For an industry that apparently tries so hard to “make things better” for women, this is one hell of a way of show it. Provided with an opportunity to make an impact for women working in games, Nintendo instead chose to distance itself from someone undeserving of the harassment she soaked up on behalf of the company. Most of all, it comes down to this: For many, it is completely unsurprising that Nintendo did what it did. This is the sad, depressing expectation of all women working in games. When—and believe me, it is a when and not an if—they become the target of harassment, it’s more likely than not that they can expect to be “laterally moved” out of what they love to do and iced out, or perhaps even outright fired for completely unrelated reasons. These things can and will and have happened through no fault of their own; they will have their entire lives dramatically altered simply because a faceless group of people have decided to harass and dig up skeletons in order to assassinate a person’s character.

Viewing the circumstances behind Rapp’s firing in this way, what happened was fairly simple. A group of anonymous trolls decided Alison Rapp was intruding on what they saw as their space—the male-dominated world of video games—they attacked her with prejudice and without restraint, and a high-profile company stood by and watched it happen. The parallels to Leslie Jones’ abuse on Twitter at the behest of Milo Yiannopoulos and others are obvious, and what’s more, her case is just another turn in the long-standing saga of content providers being unable—or perhaps unwilling—to step in to curb misogynistic malice. As Twitter itself seems to grasp in its justification for suspending Yiannopoulos’ account, there are those who feel it hasn’t done enough to discourage or stop hate speech on its interface. I, for one, would count myself among this concerned bloc of users.

The reality is that, even with Twitter insisting it is working on improving tools and enforcement systems to better root out abuse, especially the type coming from repeat offenders, there is little assurance that either Milo Yiannopoulos’ censure will be the first of many to come, or that Jones’ prolonged abuse will be among the last of its kind. Twitter, as a business and one devoted to allowing people to express themselves, respectfully must walk a fine line in generating traffic without wanting to seem like an institution of the “totalitarian regressive left.” That said, if it fails to act in a way that discourages hate, Twitter runs a risk of alienating even more of its millions of accountholders. It’s the same dance that an organization like, say, the Republican Party must reckon with. On one hand, it must try to expand its ranks if it is to avoid stagnation. On the other hand, it is set to feature a man who revels in his divisiveness as its nominee for President of the United States. My, what a dance it is, indeed.

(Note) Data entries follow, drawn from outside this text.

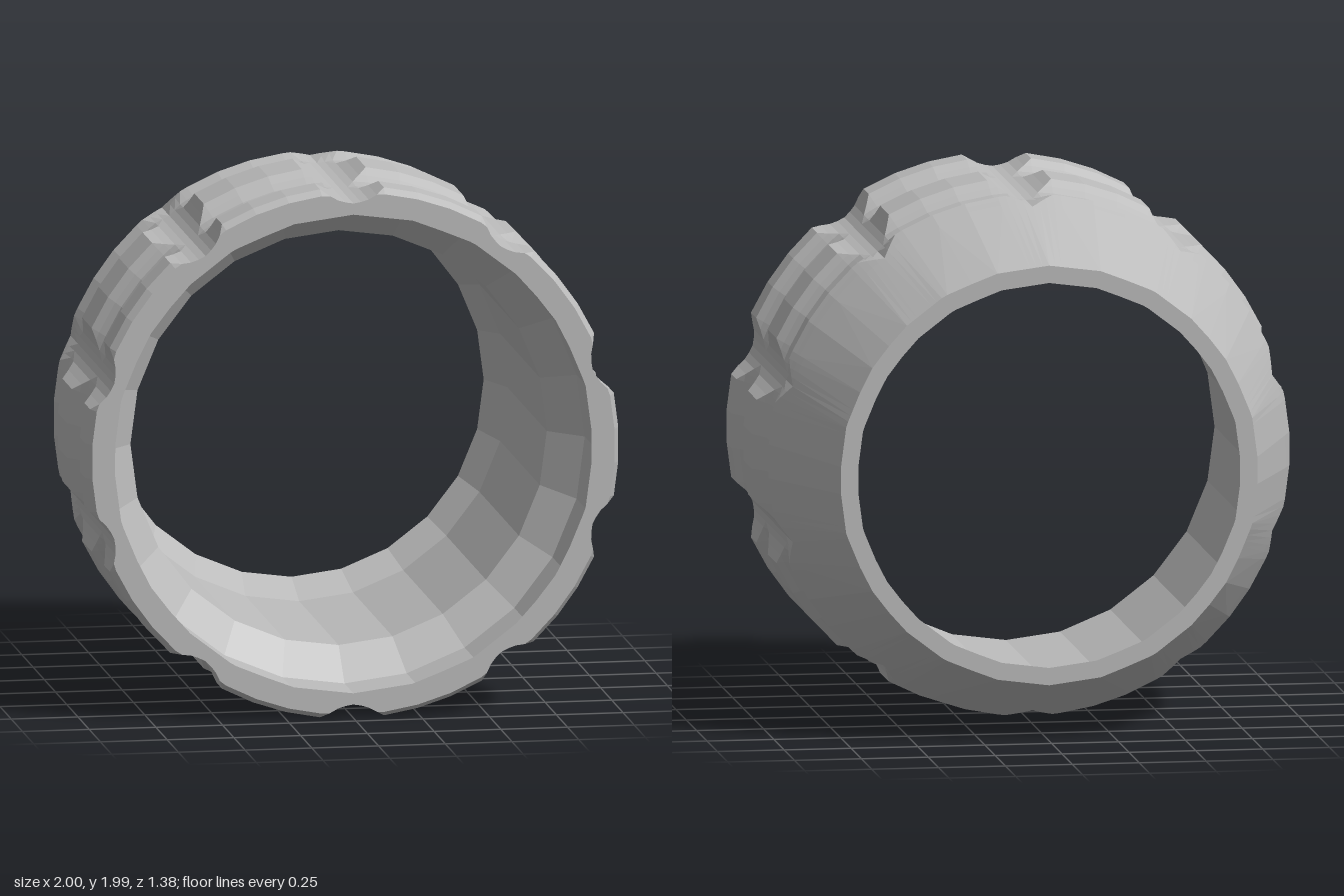
import * as THREE from 'three';

const CENTER_Y = 0.993;
const GROOVES = 10;
const STEP = (Math.PI * 2) / GROOVES;
const BORE_SIDES = 24;

// Piecewise-linear lookup in [position, radius] pairs sorted by rising position
function lookup(points, x) {
  for (let i = 1; i < points.length; i++) {
    const [x0, y0] = points[i - 1], [x1, y1] = points[i];
    if (x <= x1) return y0 + ((y1 - y0) * (x - x0)) / (x1 - x0);
  }
  return points[points.length - 1][1];
}

// Radius factor of a regular polygon with a corner at angle 0
function polygon(angle) {
  const s = (Math.PI * 2) / BORE_SIDES;
  const local = (((angle % s) + s) % s) - s / 2;
  return Math.cos(s / 2) / Math.cos(local);
}

// Skin closed rings about the z axis; each row is { z, r(angle) }
function loft(rows, angles) {
  const pos = [], index = [], n = angles.length;
  const radii = rows.map((row) => angles.map(row.r));
  rows.forEach((row, i) => angles.forEach((a, j) => {
    pos.push(Math.cos(a) * radii[i][j], Math.sin(a) * radii[i][j], row.z);
  }));
  for (let i = 0; i < rows.length - 1; i++) {
    for (let j = 0; j < n; j++) {
      const k = (j + 1) % n;
      const a = i * n + j, b = i * n + k, c = a + n, d = b + n;
      // Split each quad along its higher diagonal so bevelled corners stay clean
      if (radii[i][j] + radii[i + 1][k] > radii[i][k] + radii[i + 1][j]) {
        index.push(a, c, d, a, d, b);
      } else {
        index.push(a, c, b, b, c, d);
      }
    }
  }
  const g = new THREE.BufferGeometry();
  g.setAttribute('position', new THREE.Float32BufferAttribute(pos, 3));
  g.setIndex(index);
  const flat = g.toNonIndexed();
  flat.computeVertexNormals();
  return flat;
}

export function createModel() {
  const group = new THREE.Group();
  group.name = 'knurledRing';
  const grey = new THREE.MeshStandardMaterial({ color: 0xbbbbbb, flatShading: true });
  grey.name = 'grey';

  // Outer profile from back to front: tapered collar, two raised bands
  const profile = [
    [-0.69, 0.785], [-0.285, 0.942], [-0.257, 0.953], [-0.228, 0.964], [-0.2, 0.975],
    [-0.12, 0.953], [-0.04, 0.957], [0, 0.976], [0.04, 1], [0.25, 1], [0.29, 0.976],
    [0.33, 0.957], [0.395, 0.952], [0.46, 0.957], [0.495, 0.976], [0.53, 1],
    [0.655, 1], [0.69, 0.98],
  ];
  // Lengthwise groove sections (angle from the middle, radius): round, then a V at the tip
  const groove = [[0, 0.942], [0.03, 0.947], [0.06, 0.957], [0.09, 0.976], [0.12, 1], [1, 1.7]];
  const grooveTip = [[0, 0.942], [0.09, 0.975], [1, 1.3]];

  // Columns: close together across each groove, wide facets over each block
  const offsets = [-0.12, -0.09, -0.06, -0.03, 0, 0.03, 0.06, 0.09, 0.12, 0.249, 0.379];
  const angles = [];
  for (let i = 0; i < GROOVES; i++) {
    for (const o of offsets) angles.push(Math.PI / 2 + i * STEP + o);
  }
  const grooveRadius = (section, a) => {
    const t = (a - Math.PI / 2) / STEP;
    return lookup(section, Math.abs(t - Math.round(t)) * STEP);
  };

  // Outer shell with its front and back rims
  const rows = [{ z: 0.69, r: (a) => 0.9 * polygon(a) }];
  for (const [z, radius] of [...profile].reverse()) {
    const section = z <= -0.2 ? grooveTip : groove;
    const r = z < -0.3
      ? (a) => radius * polygon(a)
      : (a) => Math.min(radius, grooveRadius(section, a));
    rows.push({ z, r });
  }
  rows.push({ z: -0.69, r: (a) => 0.72 * polygon(a) });
  const shell = new THREE.Mesh(loft(rows, angles), grey);
  shell.name = 'outerShell';

  // Bore: tapered lip at the back, straight wall, chamfer and a wider mouth at the front
  const boreAngles = Array.from({ length: BORE_SIDES }, (_, i) => (i / BORE_SIDES) * Math.PI * 2);
  const boreRows = [[-0.69, 0.72], [-0.52, 0.78], [0.36, 0.78], [0.49, 0.9], [0.69, 0.9]]
    .map(([z, radius]) => ({ z, r: () => radius }));
  const bore = new THREE.Mesh(loft(boreRows, boreAngles), grey);
  bore.name = 'bore';

  for (const part of [shell, bore]) {
    part.position.y = CENTER_Y;
    group.add(part);
  }
  return group;
}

As much as doubts may exist about Twitter and other social media sites’ ability to police its content, aspersions have similarly been cast on their ability to enforce Milo Yiannopoulos’ “permanent” ban. Soon after the announcement of the ban, the hashtag #FreeMilo was trending, and it is doubtful we’ve heard the last on this case or this topic. In the meantime, though, I won’t shed any tears for Milo. Not because he’s a conservative. Or because he’s gay. It’s because he behaves like an entitled asshole. Apparently, he believes he’s entitled to free speech because this is America or that he’s particularly clever or whatever. But when your free speech makes others feel trapped—in the case of Leslie Jones, like she’s in her own “personal hell”—it’s not really so “free.” When abuse, online or otherwise, is on the table, there is always a cost. If Milo Yiannopoulos has to pay it, someone with a history of directing hateful, malicious attacks on innocent users, all the better.